But then how the athletes are expected to use these condoms is subject to speculation, as the International Olympic Committee has advised athletes to avoid unnecessary forms of physical contact including hugs, high fives, and handshakes. Athletes are also encouraged to keep 2 meters, or 6 feet, apart from other athletes during the games to reduce the risk of spreading the coronavirus, according to a 33-page playbook released this week.

Condoms have long been handed out at the Olympics, and organizers told AFP this week that they were planning on continuing the tradition, according to Japan Today.

But many are mocking the decision.

“Are these supposed to be worn the normal way or pulled over the head for protection against coronavirus?” one commenter wrote on Japan Today’s website, as noted by the South China Morning Post.

“Sex at 2 meters could be an Olympic event in itself,” another commenter wrote on Facebook.

“Length has never been more important,” wrote another while sharing an article about the news.

Athletes won’t be required to be vaccinated or quarantine upon arrival in Tokyo, but they are required to test negative for the coronavirus before getting on a flight to Japan, according to the playbook. Some athletes may be tested again upon arrival, depending on where they’re traveling from.

The playbook also notes that participants may be screened and tested for COVID-19 throughout the Tokyo Games, which are scheduled to begin on July 23.

The Olympics’ organizing committee did not immediately respond to a request for comment for this story.

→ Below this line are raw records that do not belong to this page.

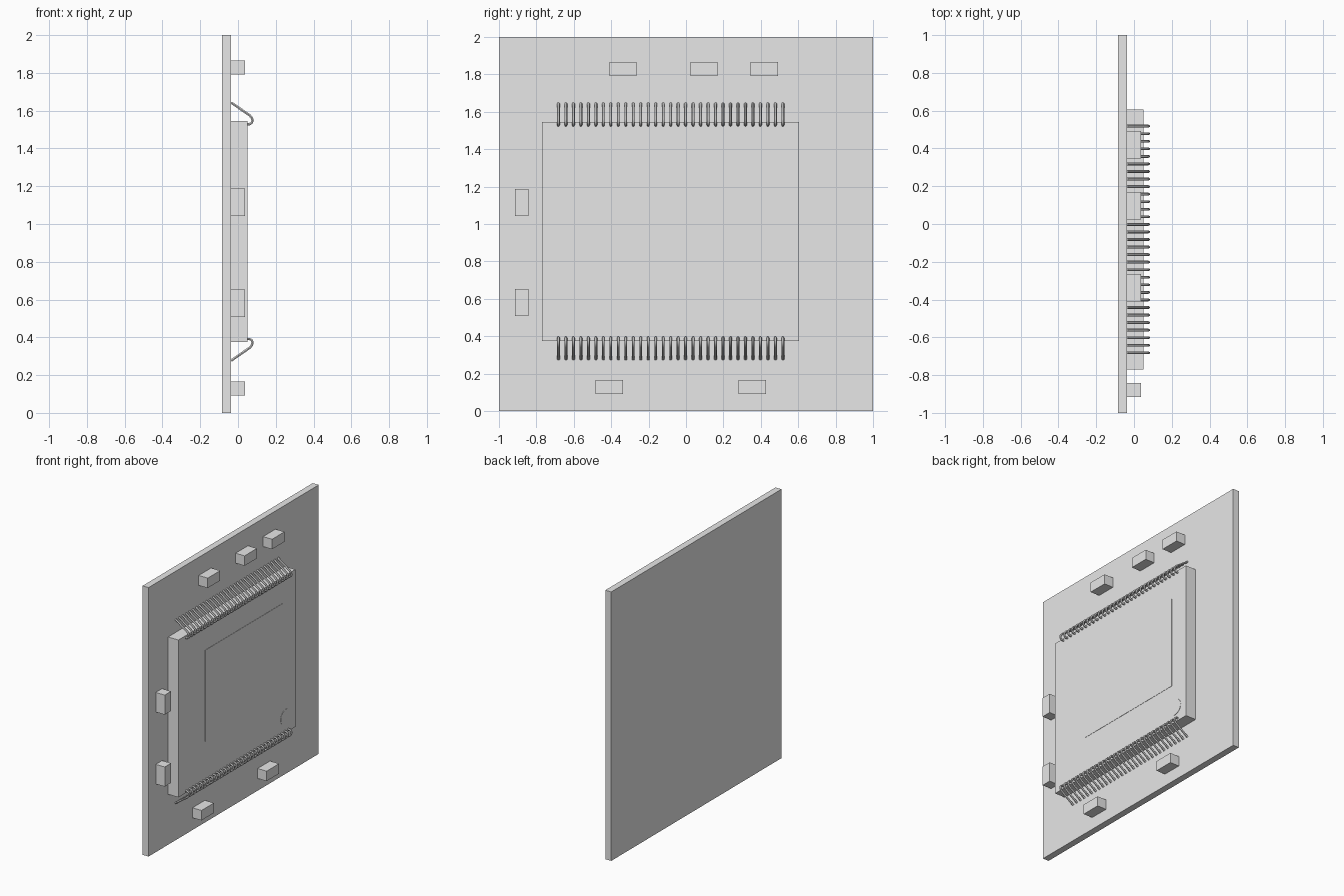
import bpy
import math
from mathutils import Vector

default = bpy.data.objects.get("Cube")
if default:
    bpy.data.objects.remove(default, do_unlink=True)

grey = bpy.data.materials.new("light grey")
grey.use_nodes = True
grey.diffuse_color = (0.8, 0.8, 0.8, 1)
grey.node_tree.nodes["Principled BSDF"].inputs["Base Color"].default_value = (0.8, 0.8, 0.8, 1)


def box(name, xs, ys, zs):
    """Box from its lower and upper limit on each axis."""
    lo, hi = Vector((xs[0], ys[0], zs[0])), Vector((xs[1], ys[1], zs[1]))
    bpy.ops.mesh.primitive_cube_add(size=1, location=(lo + hi) / 2)
    ob = bpy.context.object
    ob.name = name
    ob.scale = hi - lo
    bpy.ops.object.transform_apply(location=False, rotation=False, scale=True)
    ob.data.materials.append(grey)
    return ob


BOARD_X = -0.036   # front surface of the board
CHIP_X = 0.049     # front surface of the chip
CHIP_Z = 0.96      # height of the chip's centre

# Board, chip body and its thin lid
box("circuit_board", (-0.085, BOARD_X), (-1, 1), (0, 2))
box("chip_body", (BOARD_X, CHIP_X), (-0.77, 0.605), (0.375, 1.545))
box("chip_lid", (CHIP_X, CHIP_X + 0.002), (-0.457, 0.457), (0.67, 1.35))

# Round corner marker on the chip
bpy.ops.mesh.primitive_cylinder_add(vertices=32, radius=0.06, depth=0.002,
                                    location=(CHIP_X + 0.001, 0.49, 0.49),
                                    rotation=(0, math.pi / 2, 0))
marker = bpy.context.object
marker.name = "corner_marker"
marker.data.materials.append(grey)

# Small components around the chip: centre in y and z, lying or upright
LONG, SHORT = 0.073, 0.037
lying = [(-0.337, 1.828), (0.096, 1.828), (0.419, 1.828), (-0.41, 0.128), (0.355, 0.128)]
upright = [(-0.878, 1.115), (-0.878, 0.58)]
for label, places, dy, dz in (("lying", lying, LONG, SHORT), ("upright", upright, SHORT, LONG)):
    for i, (y, z) in enumerate(places):
        box(f"{label}_component_{i + 1}", (BOARD_X, 0.038), (y - dy, y + dy), (z - dz, z + dz))

# Bond wires: bent from the board over the chip's edge, offsets from chip centre
wire_path = [(-0.036, 0.683), (0.062, 0.615), (0.073, 0.602), (0.077, 0.587),
             (0.072, 0.575), (0.062, 0.569), (0.049, 0.569)]


def wire_row(name, side):
    curve = bpy.data.curves.new(name, "CURVE")
    curve.dimensions = "3D"
    curve.bevel_depth = 0.0075
    curve.bevel_resolution = 1
    curve.use_fill_caps = True
    for i in range(31):
        y = -0.682 + 0.04 * i
        spline = curve.splines.new("POLY")
        spline.points.add(len(wire_path) - 1)
        for point, (x, z) in zip(spline.points, wire_path):
            point.co = (x, y, CHIP_Z + side * z, 1)
    ob = bpy.data.objects.new(name, curve)
    bpy.context.collection.objects.link(ob)
    curve.materials.append(grey)
    bpy.ops.object.select_all(action="DESELECT")
    ob.select_set(True)
    bpy.context.view_layer.objects.active = ob
    bpy.ops.object.convert(target="MESH")
    bpy.ops.object.shade_smooth_by_angle(angle=math.radians(50))


wire_row("upper_bond_wires", 1)
wire_row("lower_bond_wires", -1)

The first Olympic condoms were given out at the Summer Games in Seoul, South Korea, in 1988 in an attempt to prevent the spread of HIV, Time reported.